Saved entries

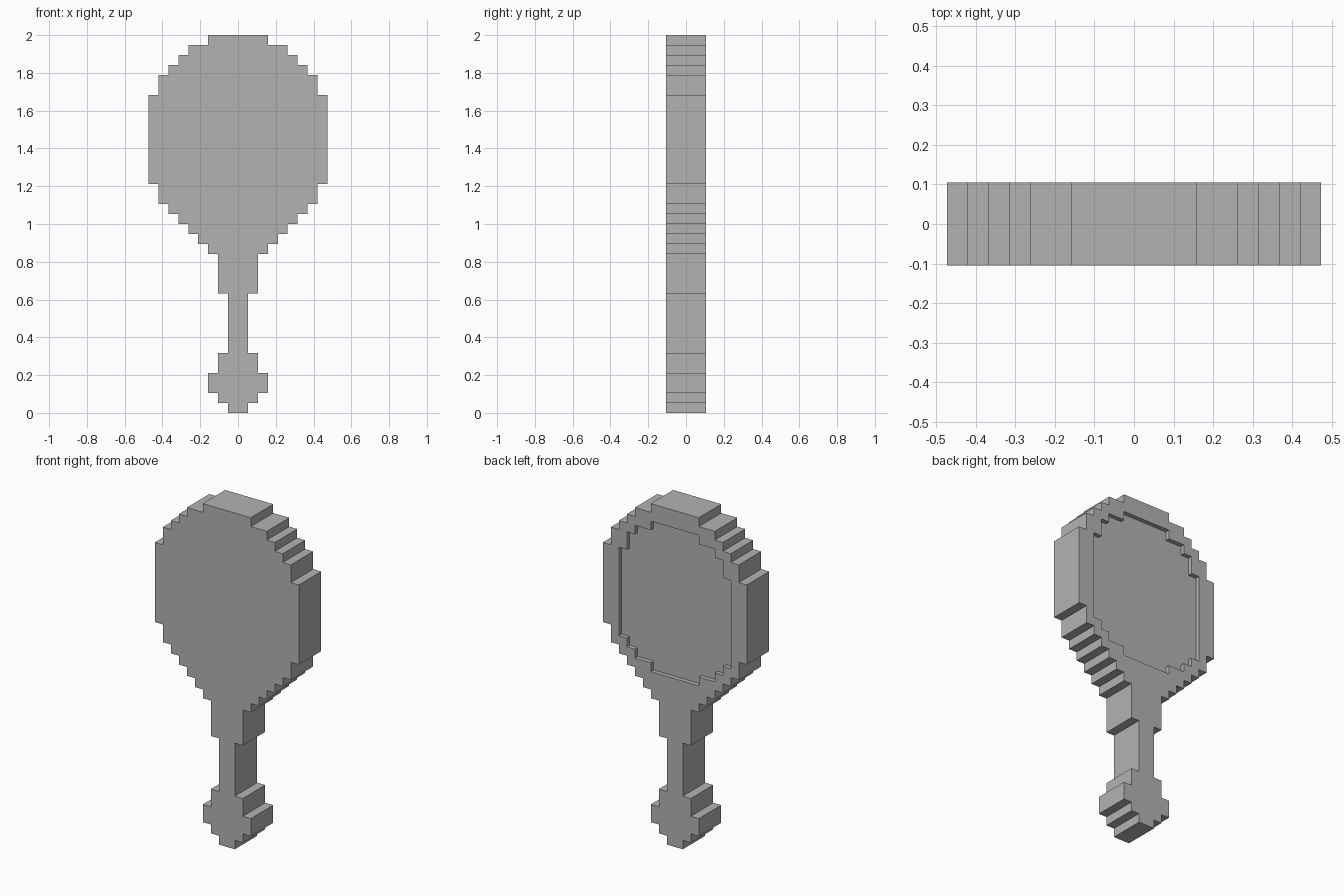
import bpy
import bmesh

if "Cube" in bpy.data.objects:
    bpy.data.objects.remove(bpy.data.objects["Cube"], do_unlink=True)

U = 2 / 38  # one pixel step

grey = bpy.data.materials.new("plain_grey")
grey.use_nodes = True
colour = (0.45, 0.45, 0.45, 1)
grey.diffuse_color = colour
grey.node_tree.nodes["Principled BSDF"].inputs["Base Color"].default_value = colour


def stepped_slab(name, bottom, rows, y_front, y_back):
    """Extrude a symmetric stepped outline; rows are (top, half width) in steps."""
    side = []
    z = bottom
    for top, half in rows:
        side += [(half, z), (half, top)]
        z = top
    outline = side + [(-x, z) for x, z in reversed(side)]
    bm = bmesh.new()
    face = bm.faces.new([bm.verts.new((x * U, y_front * U, z * U)) for x, z in outline])
    extruded = bmesh.ops.extrude_face_region(bm, geom=[face])["geom"]
    moved = [v for v in extruded if isinstance(v, bmesh.types.BMVert)]
    bmesh.ops.translate(bm, verts=moved, vec=(0, (y_back - y_front) * U, 0))
    bmesh.ops.recalc_face_normals(bm, faces=bm.faces)
    mesh = bpy.data.meshes.new(name)
    bm.to_mesh(mesh)
    bm.free()
    mesh.materials.append(grey)
    obj = bpy.data.objects.new(name, mesh)
    bpy.context.collection.objects.link(obj)
    return obj


# Pommel, grip, neck and round head in one outline
pommel = [(1, 1), (2, 2), (4, 3), (6, 2)]
grip = [(12, 1), (16, 2)]
head = [(17, 3), (18, 4), (19, 5), (20, 6), (21, 7), (23, 8), (32, 9),
        (34, 8), (35, 7), (36, 6), (37, 5), (38, 3)]
body = stepped_slab("hand_mirror_body", 0, pommel + grip + head, -2, 2)

# Shallow recess for the glass on the back side
glass = [(20, 3), (21, 5), (22, 6), (32, 7), (34, 6), (35, 5), (36, 3)]
cutter = stepped_slab("glass_recess_cutter", 19, glass, 1.5, 3)
cutter.hide_render = True

cut = body.modifiers.new("glass_recess", 'BOOLEAN')
cut.operation = 'DIFFERENCE'
cut.solver = 'EXACT'
cut.object = cutter
bpy.context.view_layer.objects.active = body
bpy.ops.object.modifier_apply(modifier=cut.name)
bpy.data.objects.remove(cutter, do_unlink=True)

Work request
Go through the records. Copy each line where "grip" appears.

Result
# Pommel, grip, neck and round head in one outline
grip = [(12, 1), (16, 2)]
body = stepped_slab("hand_mirror_body", 0, pommel + grip + head, -2, 2)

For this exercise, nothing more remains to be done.